Quetzalcoatl, as the enlightened ruler of the Toltecs, taught occult and physical sciences, astrology, magic, art, civilization, agriculture, jewelry making and architecture to the indigenous people of Central America and Mexico. Spiritually, Kukulcan was the High Priest overseeing a hierarchy of priests called “serpents”, that taught the Secret Science to Initiates within their temples. These temples often took the form of step pyramids, beneath which were rooms and galleries where the inner teachings were given to the worthy. Two outstanding examples of Quetzalcoatl inspired temple/ pyramids are the Temple of the Quetzalcoatl at Teotihuacan, and the Temple of Kukulcan at Chitzen Itza.
The sacred bird of the Maya is the Quetzal-bird with its brilliantly colored plumage. Esoterically, feathers are symbols of truth, righteousness, a pure heart, justice, lightness and order. Kukulcan wore a headdress of radiant blue and green Quetzal-bird feathers. Coatl was the word for snake or serpent among the early Toltecs, who were very much involved with snake-related symbols.
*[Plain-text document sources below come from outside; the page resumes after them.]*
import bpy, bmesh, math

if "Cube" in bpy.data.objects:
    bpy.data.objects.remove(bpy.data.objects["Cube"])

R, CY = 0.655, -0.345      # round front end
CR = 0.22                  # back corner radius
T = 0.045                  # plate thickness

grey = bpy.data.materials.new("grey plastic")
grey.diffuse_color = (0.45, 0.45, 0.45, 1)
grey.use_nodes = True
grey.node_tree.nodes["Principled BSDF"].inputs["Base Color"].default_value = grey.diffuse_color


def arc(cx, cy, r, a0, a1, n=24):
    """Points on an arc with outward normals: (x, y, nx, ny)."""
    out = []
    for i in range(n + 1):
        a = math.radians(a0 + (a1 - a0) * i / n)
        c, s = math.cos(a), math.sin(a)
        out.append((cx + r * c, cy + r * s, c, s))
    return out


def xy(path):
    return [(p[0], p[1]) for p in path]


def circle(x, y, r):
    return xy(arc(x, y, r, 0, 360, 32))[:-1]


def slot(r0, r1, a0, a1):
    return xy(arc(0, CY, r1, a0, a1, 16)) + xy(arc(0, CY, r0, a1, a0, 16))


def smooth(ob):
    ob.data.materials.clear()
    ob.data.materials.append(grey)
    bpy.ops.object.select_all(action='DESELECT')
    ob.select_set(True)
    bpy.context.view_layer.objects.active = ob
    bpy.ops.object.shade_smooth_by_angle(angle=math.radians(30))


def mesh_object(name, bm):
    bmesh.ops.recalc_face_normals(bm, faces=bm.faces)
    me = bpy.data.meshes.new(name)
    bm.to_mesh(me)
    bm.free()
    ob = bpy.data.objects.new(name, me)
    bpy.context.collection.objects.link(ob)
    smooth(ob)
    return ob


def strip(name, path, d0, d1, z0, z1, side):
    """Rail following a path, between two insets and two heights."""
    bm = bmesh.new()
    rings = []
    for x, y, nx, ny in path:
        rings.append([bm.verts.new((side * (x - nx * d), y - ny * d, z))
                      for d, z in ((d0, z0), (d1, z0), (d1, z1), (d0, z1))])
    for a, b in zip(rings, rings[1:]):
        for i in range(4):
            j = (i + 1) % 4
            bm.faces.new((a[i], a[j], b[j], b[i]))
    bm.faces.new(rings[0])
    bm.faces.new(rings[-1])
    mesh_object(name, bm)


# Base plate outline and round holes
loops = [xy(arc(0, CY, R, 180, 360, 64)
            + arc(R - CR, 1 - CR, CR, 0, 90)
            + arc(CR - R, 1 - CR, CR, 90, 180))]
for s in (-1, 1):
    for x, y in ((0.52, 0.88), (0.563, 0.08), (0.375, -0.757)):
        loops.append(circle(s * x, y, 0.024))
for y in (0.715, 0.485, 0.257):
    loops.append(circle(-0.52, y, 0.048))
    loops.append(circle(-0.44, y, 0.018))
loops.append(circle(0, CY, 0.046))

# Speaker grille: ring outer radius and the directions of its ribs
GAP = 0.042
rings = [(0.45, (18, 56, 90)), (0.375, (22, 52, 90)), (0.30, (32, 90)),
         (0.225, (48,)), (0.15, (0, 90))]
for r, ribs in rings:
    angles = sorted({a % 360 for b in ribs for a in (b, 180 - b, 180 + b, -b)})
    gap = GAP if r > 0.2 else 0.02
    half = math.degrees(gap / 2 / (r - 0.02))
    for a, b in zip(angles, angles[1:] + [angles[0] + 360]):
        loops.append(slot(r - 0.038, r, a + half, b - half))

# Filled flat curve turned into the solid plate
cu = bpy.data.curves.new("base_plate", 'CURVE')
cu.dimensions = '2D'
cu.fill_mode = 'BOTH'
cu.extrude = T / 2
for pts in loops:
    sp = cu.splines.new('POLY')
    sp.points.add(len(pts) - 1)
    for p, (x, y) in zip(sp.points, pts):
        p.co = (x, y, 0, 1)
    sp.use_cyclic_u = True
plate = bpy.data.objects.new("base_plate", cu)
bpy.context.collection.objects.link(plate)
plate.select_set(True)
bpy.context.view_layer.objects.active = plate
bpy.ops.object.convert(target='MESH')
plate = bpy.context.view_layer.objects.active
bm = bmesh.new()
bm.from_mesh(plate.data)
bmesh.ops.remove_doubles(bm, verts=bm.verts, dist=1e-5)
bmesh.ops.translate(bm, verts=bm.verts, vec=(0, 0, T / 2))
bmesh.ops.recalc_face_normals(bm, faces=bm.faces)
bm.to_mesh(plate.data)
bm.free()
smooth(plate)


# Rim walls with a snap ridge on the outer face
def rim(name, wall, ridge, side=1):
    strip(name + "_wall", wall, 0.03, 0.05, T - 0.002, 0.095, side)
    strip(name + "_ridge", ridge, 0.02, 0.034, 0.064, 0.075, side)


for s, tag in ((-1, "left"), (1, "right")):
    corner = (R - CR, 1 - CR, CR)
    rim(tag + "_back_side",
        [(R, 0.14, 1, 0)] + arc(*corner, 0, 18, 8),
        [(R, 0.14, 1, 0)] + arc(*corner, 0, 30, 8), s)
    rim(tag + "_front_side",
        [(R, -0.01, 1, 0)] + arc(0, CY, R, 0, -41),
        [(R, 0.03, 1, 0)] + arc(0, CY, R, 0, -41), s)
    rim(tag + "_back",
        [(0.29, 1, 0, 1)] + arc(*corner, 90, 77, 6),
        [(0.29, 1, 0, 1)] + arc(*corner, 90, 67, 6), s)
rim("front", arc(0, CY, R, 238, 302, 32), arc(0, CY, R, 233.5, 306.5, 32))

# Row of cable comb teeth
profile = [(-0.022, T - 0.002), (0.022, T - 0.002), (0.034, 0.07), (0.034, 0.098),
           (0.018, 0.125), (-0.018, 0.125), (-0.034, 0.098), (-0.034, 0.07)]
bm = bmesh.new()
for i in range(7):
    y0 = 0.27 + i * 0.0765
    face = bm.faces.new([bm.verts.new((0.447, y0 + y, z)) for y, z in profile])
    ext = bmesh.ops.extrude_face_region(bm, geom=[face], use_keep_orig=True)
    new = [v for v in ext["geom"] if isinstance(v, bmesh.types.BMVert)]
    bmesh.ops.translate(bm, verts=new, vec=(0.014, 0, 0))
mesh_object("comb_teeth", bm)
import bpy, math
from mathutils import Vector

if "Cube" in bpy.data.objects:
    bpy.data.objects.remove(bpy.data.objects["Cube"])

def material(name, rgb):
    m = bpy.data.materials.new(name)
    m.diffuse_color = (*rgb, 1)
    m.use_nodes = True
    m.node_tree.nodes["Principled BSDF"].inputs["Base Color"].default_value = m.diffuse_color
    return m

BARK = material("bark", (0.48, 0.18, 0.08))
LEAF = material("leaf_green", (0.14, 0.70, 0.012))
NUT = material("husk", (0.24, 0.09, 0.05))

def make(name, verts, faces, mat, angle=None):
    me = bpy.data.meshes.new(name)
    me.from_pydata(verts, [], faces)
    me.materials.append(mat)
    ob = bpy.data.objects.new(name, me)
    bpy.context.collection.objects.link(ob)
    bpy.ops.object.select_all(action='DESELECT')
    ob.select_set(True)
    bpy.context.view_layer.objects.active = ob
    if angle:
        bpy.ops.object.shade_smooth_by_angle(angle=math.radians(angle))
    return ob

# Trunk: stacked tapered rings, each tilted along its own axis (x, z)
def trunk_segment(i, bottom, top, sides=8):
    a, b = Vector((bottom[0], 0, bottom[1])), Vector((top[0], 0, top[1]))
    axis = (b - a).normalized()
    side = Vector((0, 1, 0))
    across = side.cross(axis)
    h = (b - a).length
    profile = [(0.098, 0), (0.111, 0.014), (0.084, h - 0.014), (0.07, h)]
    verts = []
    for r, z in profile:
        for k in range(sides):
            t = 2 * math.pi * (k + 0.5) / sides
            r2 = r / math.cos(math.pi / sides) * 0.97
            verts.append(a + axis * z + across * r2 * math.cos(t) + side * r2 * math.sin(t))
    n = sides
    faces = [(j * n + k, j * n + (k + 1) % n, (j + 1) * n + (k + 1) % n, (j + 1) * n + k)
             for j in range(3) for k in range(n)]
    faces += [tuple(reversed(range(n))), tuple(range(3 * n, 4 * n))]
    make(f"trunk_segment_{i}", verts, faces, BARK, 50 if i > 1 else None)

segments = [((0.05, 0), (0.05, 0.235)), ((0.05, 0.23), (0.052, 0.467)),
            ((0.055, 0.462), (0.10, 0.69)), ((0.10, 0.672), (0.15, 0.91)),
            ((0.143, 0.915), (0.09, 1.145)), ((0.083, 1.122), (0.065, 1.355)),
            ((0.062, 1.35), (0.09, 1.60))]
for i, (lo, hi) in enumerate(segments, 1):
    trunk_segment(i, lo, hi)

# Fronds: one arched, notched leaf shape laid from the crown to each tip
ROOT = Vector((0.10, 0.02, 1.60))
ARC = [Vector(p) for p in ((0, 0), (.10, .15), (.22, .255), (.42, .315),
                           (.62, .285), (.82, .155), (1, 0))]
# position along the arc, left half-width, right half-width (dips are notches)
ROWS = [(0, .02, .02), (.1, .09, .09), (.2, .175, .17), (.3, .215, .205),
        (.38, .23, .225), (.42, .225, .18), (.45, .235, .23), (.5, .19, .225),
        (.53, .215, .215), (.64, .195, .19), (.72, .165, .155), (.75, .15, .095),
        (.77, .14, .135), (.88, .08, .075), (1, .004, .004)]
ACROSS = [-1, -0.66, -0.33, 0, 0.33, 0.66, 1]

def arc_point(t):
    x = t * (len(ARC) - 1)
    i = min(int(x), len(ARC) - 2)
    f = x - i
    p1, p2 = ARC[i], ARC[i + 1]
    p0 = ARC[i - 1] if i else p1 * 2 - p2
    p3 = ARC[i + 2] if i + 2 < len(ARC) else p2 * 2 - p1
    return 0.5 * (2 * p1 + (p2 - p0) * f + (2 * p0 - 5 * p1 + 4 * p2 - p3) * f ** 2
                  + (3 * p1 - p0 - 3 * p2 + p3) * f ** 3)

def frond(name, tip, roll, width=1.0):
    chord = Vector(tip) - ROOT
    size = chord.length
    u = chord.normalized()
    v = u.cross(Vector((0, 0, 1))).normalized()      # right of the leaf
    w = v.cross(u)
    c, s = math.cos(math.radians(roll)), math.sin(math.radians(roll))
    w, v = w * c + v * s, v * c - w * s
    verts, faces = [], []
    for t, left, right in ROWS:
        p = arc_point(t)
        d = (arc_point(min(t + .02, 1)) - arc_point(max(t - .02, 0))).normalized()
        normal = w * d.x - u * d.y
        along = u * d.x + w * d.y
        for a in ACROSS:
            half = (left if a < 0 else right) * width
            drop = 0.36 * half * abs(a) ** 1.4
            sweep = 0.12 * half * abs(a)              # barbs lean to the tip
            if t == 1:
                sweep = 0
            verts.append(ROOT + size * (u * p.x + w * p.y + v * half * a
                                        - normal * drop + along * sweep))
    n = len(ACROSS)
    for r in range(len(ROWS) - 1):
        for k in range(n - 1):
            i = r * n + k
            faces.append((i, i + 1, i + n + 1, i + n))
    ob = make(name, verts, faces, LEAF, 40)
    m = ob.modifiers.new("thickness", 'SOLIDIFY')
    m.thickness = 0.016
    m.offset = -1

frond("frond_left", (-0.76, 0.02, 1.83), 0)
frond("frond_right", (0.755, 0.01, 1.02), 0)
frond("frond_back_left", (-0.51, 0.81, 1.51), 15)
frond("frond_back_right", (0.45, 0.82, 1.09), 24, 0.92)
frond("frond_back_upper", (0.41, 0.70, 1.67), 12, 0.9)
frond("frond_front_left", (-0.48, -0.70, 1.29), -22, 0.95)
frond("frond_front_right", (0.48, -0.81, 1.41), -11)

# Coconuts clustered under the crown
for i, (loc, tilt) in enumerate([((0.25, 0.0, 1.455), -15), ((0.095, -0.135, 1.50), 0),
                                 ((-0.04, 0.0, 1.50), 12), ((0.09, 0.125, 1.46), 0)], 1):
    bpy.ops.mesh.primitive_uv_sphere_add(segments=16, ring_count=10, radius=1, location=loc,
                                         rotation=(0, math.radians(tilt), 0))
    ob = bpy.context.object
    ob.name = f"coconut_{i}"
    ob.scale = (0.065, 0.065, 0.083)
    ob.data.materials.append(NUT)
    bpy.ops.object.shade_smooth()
Serpent symbolism, which is interchangeable with that of dragons, can be either positive and creative or negative and destructive depending on the serpent or dragon. In the schools of Kukulcan, like in Egypt, the serpent was a symbol of wisdom, immortality, and an Initiate of the Mysteries. Uniting the Quetzal [bird], with the Coatl [snake], creates the winged snake that flies, the Adept.
A belief in the good and evil hierarchies was core to early Mesoamerican philosophy. Like Ormazd[ good/light] and Ahriman[evil/darkness] of the Zoroastrians, the creative magician-god Quetzalcoatl and his followers were opposed by the evil sorcerer Tezcatlipoca along with his cruel and destructive allies in various conflicts.
With the intention to block invisible negative forces, the Toltecs, Mayans and Aztecs used amulets and talismans for protection. Mayans often used carved figures representing gods for protection amulets. A favorite Toltec amulet was a travelers staff decorated with feathers for safety during journeys. Magical staves and wands were utilized by both good magicians and evil sorcerers. Quetzalcoatl possessed not only his enchanted staff called the Staff of Quetzalcoatl, but also a special rattle-staff that he used to generate rainfall.
Quetzalcoatl is described as wearing or carrying the following accessories and symbols of resurrection- magnetized staves, a crown of feathers, a long robe, a necklace of jaguar teeth, a neck appendage of feathers, a breastplate made from a portion of shell, a necklace of spiral snail shells and hook-shaped white earrings. When his work with the Toltecs was finished, one legend states that Quetzalcoatl rode out to sea on a raft of serpents back to the mystical land of the East from whence he had originally arrived.